Past weekend I decided to push my midterm paper aside, and go out for some fresh air. Tis the season for some Cherry Blossom in Japan, but there was no need to rush there right away, because San Francisco has its own Cherry Blossom Festival right at Japantown.

This year, San Francisco Cherry Blossom Festival is celebrating its 45th anniversary (while Washington D.C. National Cherry Blossom Festival is celebrating its 100th anniversary). It is estimated that over 200, 000 people come to the SF festival, with over 30 shows, exhibits, and hands-on activities available per day.

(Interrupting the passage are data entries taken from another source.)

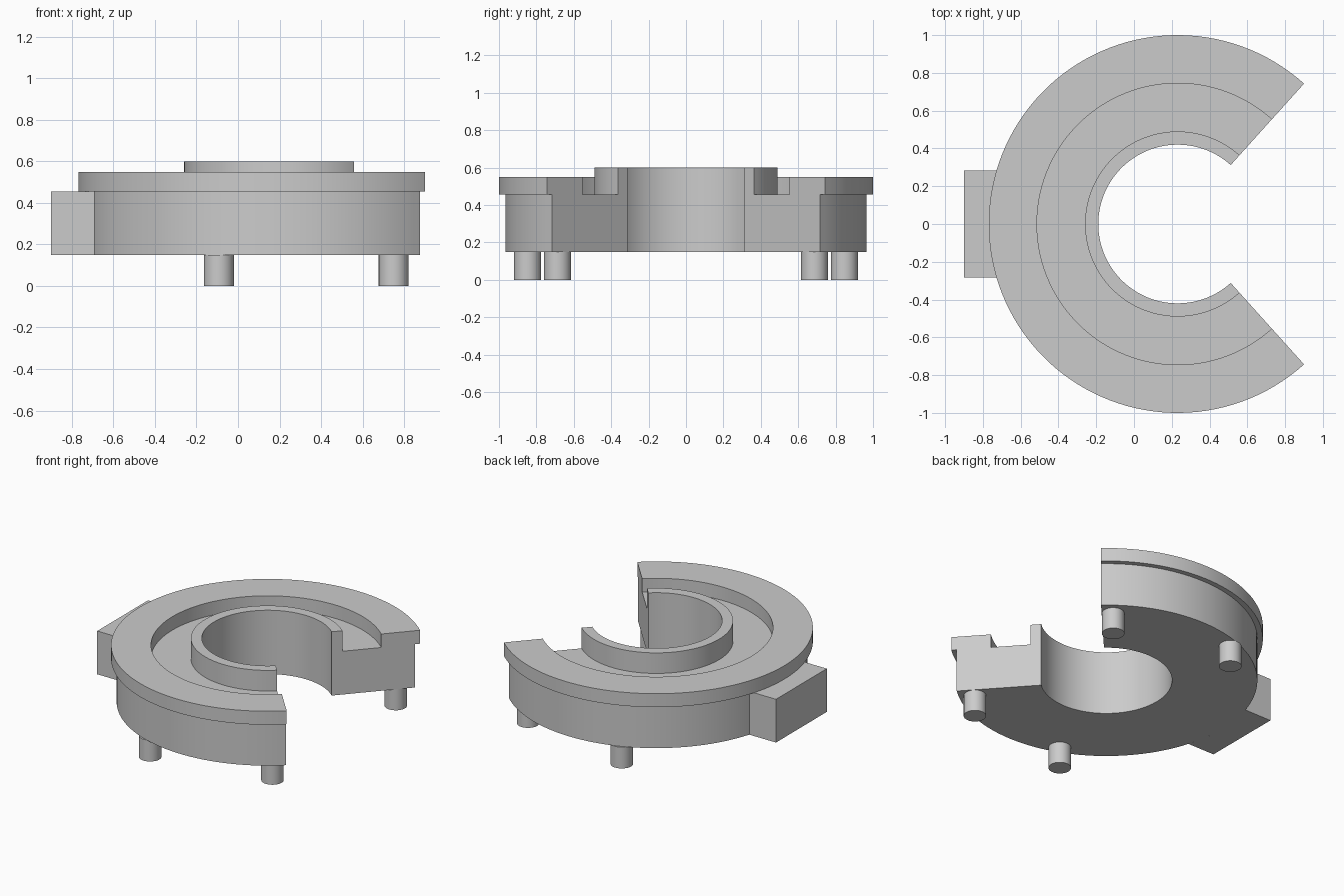
import bpy, bmesh, math
from mathutils import Vector

if "Cube" in bpy.data.objects:
    bpy.data.objects.remove(bpy.data.objects["Cube"], do_unlink=True)

CENTRE_X = 0.231
HALF_GAP = math.radians(48)
BODY_R, BOTTOM, LEDGE = 0.965, 0.15, 0.455

grey = bpy.data.materials.new("plain grey")
grey.use_nodes = True
colour = (0.6, 0.6, 0.6, 1)
grey.diffuse_color = colour
grey.node_tree.nodes["Principled BSDF"].inputs["Base Color"].default_value = colour


def finish(name, bm):
    bmesh.ops.recalc_face_normals(bm, faces=bm.faces[:])
    mesh = bpy.data.meshes.new(name)
    bm.to_mesh(mesh)
    bm.free()
    mesh.materials.append(grey)
    obj = bpy.data.objects.new(name, mesh)
    bpy.context.collection.objects.link(obj)
    bpy.ops.object.select_all(action="DESELECT")
    obj.select_set(True)
    bpy.context.view_layer.objects.active = obj
    bpy.ops.object.shade_smooth_by_angle(angle=math.radians(30))
    return obj


def prism(name, outline, low, high):
    bm = bmesh.new()
    face = bm.faces.new([bm.verts.new((x, y, low)) for x, y in outline])
    ext = bmesh.ops.extrude_face_region(bm, geom=[face])["geom"]
    top = [v for v in ext if isinstance(v, bmesh.types.BMVert)]
    bmesh.ops.translate(bm, verts=top, vec=(0, 0, high - low))
    if not face.is_valid or len(bm.faces) < len(outline) + 2:
        bm.faces.new([v for v in bm.verts if v not in top])
    return finish(name, bm)


def arc(cx, cy, radius, start, end, steps):
    return [(cx + radius * math.cos(start + (end - start) * i / steps),
             cy + radius * math.sin(start + (end - start) * i / steps))
            for i in range(steps + 1)]


# Open ring: stepped section with outer lip, groove and inner collar
section = [(0.42, BOTTOM), (BODY_R, BOTTOM), (BODY_R, LEDGE), (1, LEDGE), (1, 0.55),
           (0.745, 0.55), (0.745, LEDGE), (0.49, LEDGE), (0.49, 0.6), (0.42, 0.6)]
bm = bmesh.new()
rings = []
STEPS = 96
for i in range(STEPS + 1):
    a = HALF_GAP + (2 * math.pi - 2 * HALF_GAP) * i / STEPS
    rings.append([bm.verts.new((CENTRE_X + r * math.cos(a), r * math.sin(a), z))
                  for r, z in section])
n = len(section)
for a, b in zip(rings, rings[1:]):
    for j in range(n):
        k = (j + 1) % n
        bm.faces.new((a[j], a[k], b[k], b[j]))
bm.faces.new(rings[0])
bm.faces.new(rings[-1])
finish("open_ring", bm)

# Side block, its inner side following the ring wall
half = 0.283
spread = math.asin(half / BODY_R)
block = arc(CENTRE_X, 0, BODY_R, math.pi - spread, math.pi + spread, 16)
prism("side_block", block + [(-0.9, -half), (-0.9, half)], BOTTOM, LEDGE)

# Four round feet, mirrored front to back
for end, x, y in (("right", -0.092, 0.847), ("left", 0.75, 0.687)):
    for side, sign in (("front", -1), ("back", 1)):
        circle = arc(x, sign * y, 0.072, 0, 2 * math.pi, 32)[:-1]
        prism(f"{side}_{end}_foot", circle, 0, BOTTOM)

The festival lasts over 2 weekends, and on the very last Sunday a grand parade will be presented as the finale April 22nd.

Come join me for a peek at what I saw this past weekend at the festival portion.

The flower blossoms, the sun shines, the crowds are high, it was definitely a great day for the festival to begin its celebration.

The crowds gathered and anticipated the first show of the day (Above).

(Above) First video I made! A segment of the taiko drum performance to get everyone in spirit!

Then I went to visit a show room full of weapons and armors. It was interesting to learn that samurai warriors do not wear jewelry at all, so the decorated scabbard of the sword is the only fancy jewel that the samurai have with them. Decorations can signify the person’s alliance and rank, but some are purely artistic decorations.

I went to look at the Japanese embroidery exhibit, and found this guy sticking out among the Asian ladies in the room. Apparently before he decided to jump into the world of embroidery, he has never used a needle before. Now he is at level 7 course (level 10 is the highest).

Embroidery is usually used on Kimonos, and some on the obi(belt).

Then I wondered my way to a tea ceremony. There are several schools here in San Francisco that teaches tea ceremony on a weekly basis. Each school has its own style of procedures. Interestingly enough, tea ceremony use to be performed by men.

After the ceremony, 20 people in the audience also got the chance to try the tea and the snacks served in the ceremony.The dessert served was red bean cake. The sweetness of red bean cake is a perfect combination to offset the bitterness of the tea.

Lots of paper crane were made to be sent to the villages that suffered from tsunami in Japan.

Then I to see Ikebana: Japanese flower arrangement. In the old days, girls from wealthy families would be trained on Ikebana. My mom actually also learned some Ikebana before she was married.

I got a little hungry, so I decided to walk to the food stands….

Food is a big part of the festival. There are many food stands around, selling Japanese small eats like takoyaki, yakisoba, udon, spam musubi…etc.

I had to get this round red bean cake. Perhaps because Japan ruled Taiwan for 50 years and different cultures converge, we have these in Taiwan today at traditional markets still. I use to buy these every week after school when I was in kindergarten. Here is a video of how they make these red bean cake!

Cherry Blossom Festival in San Francisco is a great festival for families and friends to go to. If you do your homework and study their event program, you will find lots of  hands on activities throughout the day for free. If you missed the festival this past weekend, come April 21-22nd. Admission is free, except on some specific activities noted. If you need parking, arrive early. I arrived at about 11am, an hour later when I went back to check on my car, there were no more parking spots left in the surround neighborhood! Also remember to bring cash for the food stands.

Public Transportation: Muni’s #38

Location: Japantown Center, San Francisco, CA

Remaining Festival Date: April 21-22

Time: 11am-5pm